Reviewed by: Robert Bickers Author: Sarah Rose Publisher: Hutchinson Price (RRP): £18.99
The naturalist Robert Fortune was everywhere in mid-19th-century China, and in the Victorian understanding of China. You arrived at your post, after months of arduous travel, and there he was, filling the doorway.
And if before leaving home you sought for a book to help you understand the country that Britain had fought two wars in and against, there was Robert Fortune, filling up the shelves with his travelogues. And of course, in China he secured plants and seeds, aided by the new Wardian Cases (constructed of sealed glass), that made the shipping of specimens across the globe a matter of routine.
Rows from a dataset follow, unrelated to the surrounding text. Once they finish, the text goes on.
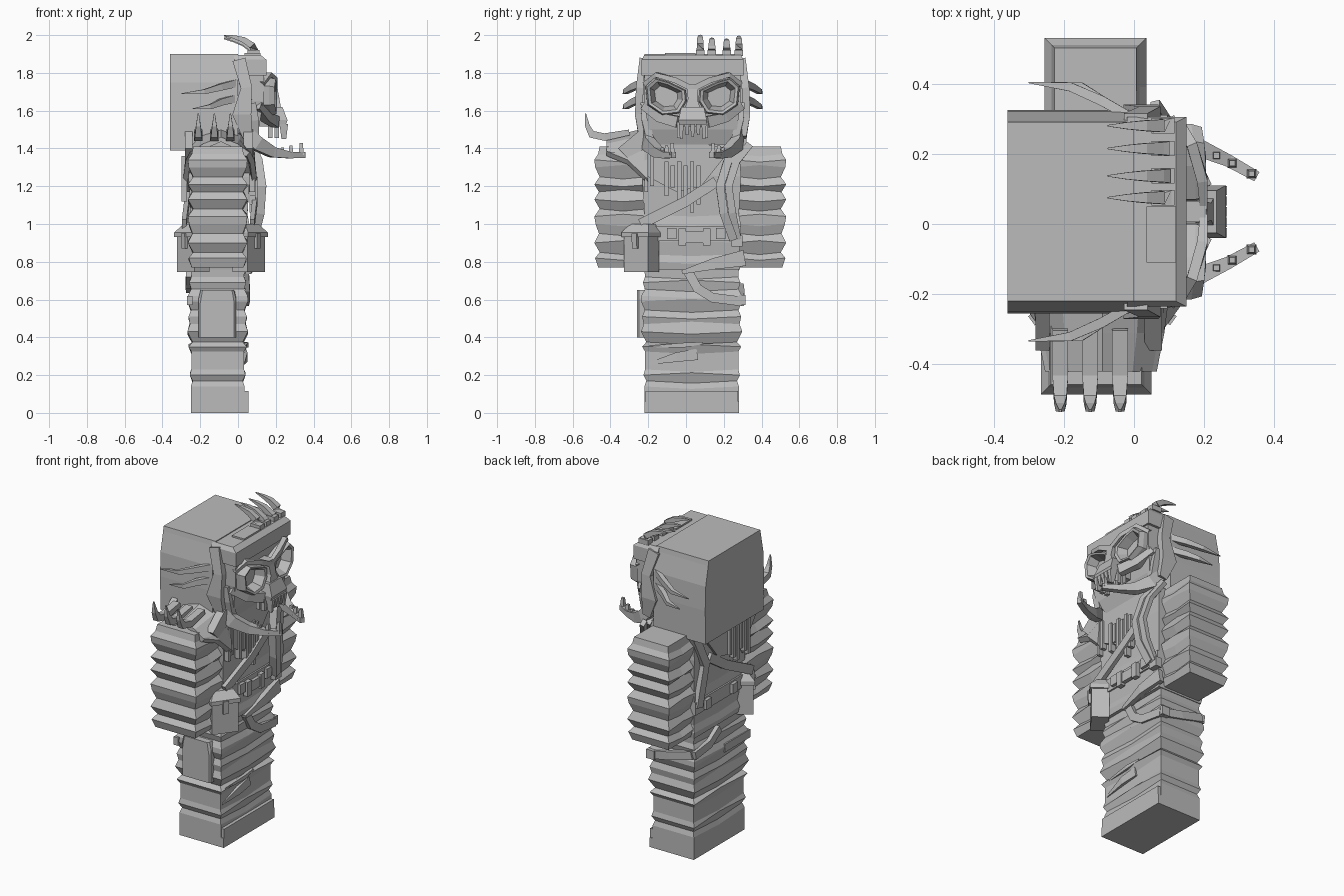
import bpy, bmesh, math
from mathutils import Vector

grey = bpy.data.materials.new("stone_grey")
grey.diffuse_color = (0.5, 0.5, 0.5, 1)
CY = 0.035  # side-to-side middle of the body; the figure faces +x


def finish(name, bm):
    bmesh.ops.recalc_face_normals(bm, faces=bm.faces[:])
    me = bpy.data.meshes.new(name)
    bm.to_mesh(me)
    bm.free()
    me.materials.append(grey)
    ob = bpy.data.objects.new(name, me)
    bpy.context.collection.objects.link(ob)
    return ob


def loft(name, rings):
    """Skin a stack of equal-length rings and cap both ends."""
    bm = bmesh.new()
    vs = [[bm.verts.new(p) for p in r] for r in rings]
    n = len(rings[0])
    for a, b in zip(vs, vs[1:]):
        for i in range(n):
            j = (i + 1) % n
            bm.faces.new((a[i], a[j], b[j], b[i]))
    bm.faces.new(vs[0][::-1])
    bm.faces.new(vs[-1])
    return finish(name, bm)


def rect(x0, x1, y0, y1, z):
    return [(x0, y0, z), (x1, y0, z), (x1, y1, z), (x0, y1, z)]


def box(name, x0, x1, y0, y1, z0, z1):
    return loft(name, [rect(x0, x1, y0, y1, z0), rect(x0, x1, y0, y1, z1)])


def sweep(name, pts, sizes, up=(0, 0, 1)):
    """Rectangular section along a path; sizes are (across, along up)."""
    pts = [Vector(p) for p in pts]
    if not isinstance(sizes, list):
        sizes = [sizes] * len(pts)
    rings = []
    for i, p in enumerate(pts):
        t = (pts[min(i + 1, len(pts) - 1)] - pts[max(i - 1, 0)]).normalized()
        s = t.cross(Vector(up)).normalized()
        u = s.cross(t).normalized()
        w, h = sizes[i][0] / 2, sizes[i][1] / 2
        rings.append([p + s * w + u * h, p - s * w + u * h, p - s * w - u * h, p + s * w - u * h])
    return loft(name, rings)


def ribbed(name, x0, x1, y0, y1, levels, sag):
    """Block of cloth folds: levels are (z, bulge), mid edges sag in turn."""
    rings = []
    xm, ym = (x0 + x1) / 2, (y0 + y1) / 2
    for k, (z, o) in enumerate(levels):
        d = sag * (1 if k % 3 else -1) if 0 < k < len(levels) - 1 else 0
        a, b, c, e = x0 - o, x1 + o, y0 - o, y1 + o
        rings.append([(a, c, z), (xm, c, z), (b, c, z), (b, ym, z - d),
                      (b, e, z), (xm, e, z), (a, e, z), (a, ym, z - d)])
    return loft(name, rings)


# Legs and boot sole
legs = [(0.0, 0), (0.14, 0), (0.17, -.01), (0.2, .005), (0.23, -.003), (0.325, -.003), (0.35, .012),
        (0.375, -.01), (0.43, .018), (0.47, .004), (0.51, .012), (0.545, -.002), (0.59, .018),
        (0.62, .016), (0.655, -.002), (0.69, .008), (0.72, -.003), (0.76, 0)]
ribbed("legs", -0.25, 0.035, -0.22, 0.28, legs, 0.013)
box("boot_sole", -0.25, 0.055, -0.22, 0.28, 0, 0.06)
box("boot_toe", 0.02, 0.055, -0.215, 0.275, 0.06, 0.115)
sweep("front_fold", [(0.03, -0.2, 0.26), (0.035, -0.05, 0.295), (0.035, 0.06, 0.31)],
      [(.01, .01), (.05, .03), (.06, .015)], (1, 0, 0))
sweep("knee_fold", [(0.035, -0.2, 0.35), (0.045, 0, 0.36), (0.035, 0.09, 0.37)],
      [(.01, .01), (.025, .02), (.01, .02)], (1, 0, 0))

# Thigh pouch
loft("thigh_pouch", [[(x0, y, .4), (x1, y, .4), (x1, y, t), (x1 - .012, y, .65), (x0 + .012, y, .65), (x0, y, t)]
                     for x0, x1, y, t in ((-.21, -.01, -.2, .63), (-.21, -.01, -.25, .6), (-.2, -.02, -.26, .58))])
# Straps slung across the thigh
sweep("hip_strap", [(0.055, -0.02, 0.745), (0.07, 0.15, 0.79), (0.06, 0.31, 0.82)],
      [(.02, .03), (.06, .03), (.085, .03)], (1, 0, 0))
sweep("holster_strap", [(0.045, 0.01, 0.75), (0.05, 0.06, 0.66), (0.05, 0.14, 0.61), (0.045, 0.295, 0.59)],
      (.05, .025), (1, 0, 0))
sweep("side_strap", [(0.05, 0.29, 0.59), (-0.1, 0.295, 0.62), (-0.25, 0.29, 0.66)], (.03, .05))
sweep("back_strap", [(-.262, .295, .66), (-.265, .15, .68), (-.262, .05, .74)], (.05, .025), (1, 0, 0))
box("holster_clip", 0.0, 0.055, 0.28, 0.315, 0.57, 0.625)
box("thigh_clip", -0.27, -0.24, -0.25, 0.0, 0.57, 0.62)

# Torso, belt and buckle
ribbed("torso", -0.25, 0.05, -0.22, 0.28,
       [(.76, .005), (.8, .012), (.84, 0), (.9, .01), (1.0, .01), (1.05, 0), (1.25, .012), (1.42, 0)], 0.01)
box("belt", -0.27, 0.07, -0.23, 0.29, 0.91, 0.99)
box("buckle", 0.065, 0.09, 0.0, 0.09, 0.9, 0.96)
for y in (-0.04, 0.09):
    box("buckle_end", 0.065, 0.095, y, y + 0.04, 0.885, 0.975)
for x in (-0.28, 0.078):
    for y in (-0.1, 0.16):
        box("belt_plate", x - .01, x + .01, y, y + 0.05, 0.92, 0.98)

# Arms
arm = [(.77, 0), (.82, .016), (.85, -.008), (.9, .02), (.95, -.004), (1.0, .014), (1.04, .02), (1.08, -.008),
       (1.13, .02), (1.17, -.004), (1.21, .02), (1.25, -.008), (1.3, .016), (1.34, .02), (1.37, 0), (1.41, -.008)]
ribbed("right_arm", -0.245, 0.03, -0.465, -0.2, arm, 0.012)
ribbed("left_arm", -0.235, 0.015, 0.27, 0.51, arm, 0.012)


# Belt pouches set diagonally on the hip corners, in front and behind
def corner_block(name, s, levels):
    """Upright block around the pouch axis; levels are (z, half width, inner, outer)."""
    rings = []
    for z, w, i, o in levels:
        rings.append([(-.09 + s * (.1875 + .59 * a + .81 * b), -.265 + .81 * a - .59 * b, z)
                      for a, b in ((-w, i), (w, i), (w, o), (-w, o))])
    return loft(name, rings)


for s, n in ((1, "front_pouch"), (-1, "back_pouch")):
    corner_block(n, s, [(.745, .078, -.1, 0), (.95, .078, -.1, 0)])
    corner_block(n + "_flap", s, [(.93, .088, -.11, .01), (.955, .088, -.11, .01), (1.0, .06, -.09, -.03)])
    corner_block(n + "_tab", s, [(.87, .016, -.01, .014), (.95, .016, -.01, .018)])

# Shawl over the chest, back and right shoulder
shawl = [(-.36, 1.4), (-.22, 1.26), (-.05, 1.17), (.08, 1.2), (.24, 1.4), (0, 1.44), (-.24, 1.5)]
for n, a, b in (("shawl_front", 0.03, 0.08), ("shawl_back", -0.28, -0.24)):
    loft(n, [[(x, y, z) for y, z in shawl] for x in (a, b)])
arch = [(-.28, 1.2), (-.265, 1.36), (-.2, 1.44), (-.09, 1.475), (.01, 1.44), (.075, 1.36), (.09, 1.2)]
pad = []
for y, dz, k, low in ((-.2, .035, 1.06, 1.2), (-.31, .01, .98, 1.33), (-.42, -.015, .86, 1.4)):
    out = [(-.09 + (x + .09) * k, y, max(z, low) + dz) for x, z in arch]
    inn = [(-.09 + (x + .09) * k * .88, y, max(z, low) + dz - .025) for x, z in reversed(arch)]
    pad.append(out + inn)
loft("shoulder_pad", pad)
for x in (-0.21, -0.125, -0.04):
    sweep("shoulder_spike", [(x, -.3, 1.485), (x, -.43, 1.46), (x, -.5, 1.475), (x, -.522, 1.52), (x, -.532, 1.585)],
          [(.045, .03), (.045, .04), (.036, .04), (.025, .025), (.006, .006)], (0, .5, 1))

# Hanging fringe on the front and back
for i in range(6):
    y, z = -.115 + i * .034, 1.06 + .022 * abs(i - 4) * (1 + i % 2)
    box("fringe_front", .06, .092, y, y + .022, z, 1.33 - .02 * (i % 2))
    y = -.21 + i * .036
    box("fringe_back", -.298, -.27, y, y + .022, 1.12 + .03 * (i % 3), 1.36)
for i in range(2):
    box("fringe_side", .06, .09, -.22 + .03 * i, -.2 + .03 * i, 1.17 + .03 * i, 1.38)

# Bandolier and curved shoulder straps, front and back
for n, x in (("front", 0.09), ("back", -0.27)):
    sweep("bandolier_" + n, [(x - .015, -.24, 1.0), (x, 0, 1.12), (x, .16, 1.225)], (.055, .025), (1, 0, 0))
for k, w in ((0, .045), (.045, .04)):
    sweep("shoulder_strap", [(.06, .29 + k, 1.42), (.105, .22 + k, 1.33), (.125, .18 + k, 1.2),
                             (.115, .2 + k, 1.06), (.08, .25 + k / 2, .92)], (w, .05 - k / 2), (1, 0, 0))
box("strap_end", .05, .09, .24, .3, .88, .94)
sweep("strap_back", [(-.25, .29, 1.42), (-.27, .2, 1.2), (-.265, .26, .95)], (.06, .03), (1, 0, 0))

# Head block, leaning in towards the crown
loft("head", [rect(-.36, 0, -.25, .32, 1.39), rect(-.36, 0, -.255, .325, 1.6), rect(-.36, 0, -.25, .32, 1.75),
              rect(-.36, 0, -.225, .295, 1.87), rect(-.36, 0, -.22, .29, 1.9)])
loft("face_block", [rect(-.02, .08, -.15, .22, 1.42), rect(-.02, .11, -.2, .27, 1.5), rect(-.02, .135, -.22, .29, 1.65),
                    rect(-.02, .14, -.22, .29, 1.82)])

# Headband, top plate and ear straps
loft("headband", [rect(-.02, .15, -.235, .305, 1.785), rect(-.02, .15, -.235, .305, 1.87), rect(-.02, .12, -.22, .29, 1.895)])
box("top_plate", .035, .12, -.11, .05, 1.89, 1.905)
for s in (-1, 1):
    sweep("ear_strap", [(.005, CY + s * .265, 1.87), (.045, CY + s * .28, 1.72), (.02, CY + s * .285, 1.58),
                        (.05, CY + s * .27, 1.46)], [(.07, .03), (.06, .04), (.1, .04), (.05, .03)], (0, 1, 0))

# Crest claws, curling backwards
for y, h in ((.075, 0), (.137, -.015), (.215, -.02), (.28, -.005)):
    box("claw_base", .05, .115, y - .022, y + .022, 1.89, 1.922)
    sweep("crest_claw", [(.085, y, 1.915), (.075, y, 1.945 + h), (.03, y, 1.975 + h), (-.02, y, 1.99 + h), (-.075, y, 2.0 + h)],
          [(.04, .045), (.036, .035), (.03, .03), (.02, .018), (.004, .004)], (-.5, 0, 1))

# Whisker horns on both sides of the head
for s in (-1, 1):
    for z, dx in ((1.69, 0), (1.61, .06)):
        sweep("whisker", [(-.01, CY + s * .27, z + .055), (-.09, CY + s * .315, z + .035),
                          (-.18 + dx / 2, CY + s * .355, z + .01), (-.3 + dx, CY + s * .368, z)],
              [(.025, .04), (.028, .035), (.025, .025), (.004, .004)])

# Skull mask: framed, slanting eye sockets
socket = [(.03, 1.65), (.035, 1.71), (.13, 1.755), (.2, 1.775), (.25, 1.73), (.24, 1.63), (.16, 1.575), (.07, 1.585)]
cy = sum(p[0] for p in socket) / 8
cz = sum(p[1] for p in socket) / 8
for s in (-1, 1):
    loft("eye_socket", [[(x - .15 * max(0, y - .17), CY + s * (cy + (y - cy) * k), cz + (z - cz) * k) for y, z in socket]
                        for k, x in ((1, .09), (1, .175), (.92, .205), (.78, .2), (.55, .145))])
    # Slanted brow ridge, cheekbone and jaw hinge
    sweep("brow_ridge", [(.2, CY, 1.715), (.195, CY + s * .09, 1.76), (.165, CY + s * .19, 1.79), (.125, CY + s * .25, 1.74)],
          [(.03, .02), (.03, .03), (.025, .03), (.03, .03)], (1, 0, 0))
    sweep("cheekbone", [(.1, CY + s * .25, 1.63), (.15, CY + s * .17, 1.565), (.2, CY + s * .075, 1.54)],
          [(.05, .05), (.05, .05), (.04, .06)])
    sweep("jaw_hinge", [(.07, CY + s * .25, 1.64), (.08, CY + s * .25, 1.55), (.09, CY + s * .225, 1.45)],
          [(.05, .05), (.06, .04), (.04, .04)], (0, 1, 0))
    # Lower jaw tusk with its teeth
    sweep("jaw_tusk", [(.03, CY + s * .255, 1.5), (.1, CY + s * .235, 1.425), (.18, CY + s * .185, 1.38),
                       (.27, CY + s * .145, 1.365), (.35, CY + s * .1, 1.365)],
          [(.03, .06), (.05, .075), (.05, .055), (.035, .035), (.03, .03)])
    for x, y, h in ((.335, .108, .05), (.28, .138, .035), (.235, .16, .025)):
        yy = CY + s * y
        loft("tusk_tooth", [rect(x - .014, x + .014, yy - .014, yy + .014, 1.365),
                            rect(x - .008, x + .008, yy - .008, yy + .008, 1.38 + h)])

# Nose and muzzle
loft("nose", [rect(.1, .23, CY - .045, CY + .045, 1.6), rect(.1, .22, CY - .025, CY + .025, 1.66),
              rect(.1, .205, CY - .03, CY + .03, 1.74)])
loft("muzzle", [rect(.11, .25, CY - .07, CY + .07, 1.515), rect(.11, .262, CY - .075, CY + .075, 1.55),
                rect(.11, .235, CY - .06, CY + .06, 1.62)])
for i in range(5):
    y, h = CY - .06 + i * .03, (.06, .04, .05, .04, .06)[i]
    loft("upper_tooth", [rect(.23, .255, y - .007, y + .007, 1.51 - h), rect(.22, .265, y - .013, y + .013, 1.53)])
for s in (-1, 1):
    for x in (.17, .205):
        y = CY + s * .07
        box("side_tooth", x - .012, x + .012, y - .012, y + .012, 1.455, 1.54)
So Fortune was everywhere too in Victorian gardens, and his name is firmly and officially fixed to a number of the plants that he first scooped up and brought back – such as the fan palm (Chamaerops fortunei).
Sarah Rose has written a very Robert Fortune kind of book, for here he is, as he most liked to be, importantly centre stage, a spy in disguise in the heart of the empire of China. Rose ventures to fix him as the lynchpin in the development of the Indian tea industry, sneaking in disguise into the Chinese interior to effect “the greatest theft of trade secrets in the history of mankind”, stealing tea seeds and expertise too.
But this “spy” was so hopeless that he even forgot that the Chinese used chopsticks (and so went hungry for days at one point). This is all as unconvincing and exaggerated as Fortune’s books are still highly readable (such as Three Years’ Wanderings in the Northern Provinces of China, first published in 1847). Read them instead.
Robert Bickers is professor of history at the University of Bristol, and author of Empire Made Me: An Englishman Adrift in Shanghai (Penguin, 2004).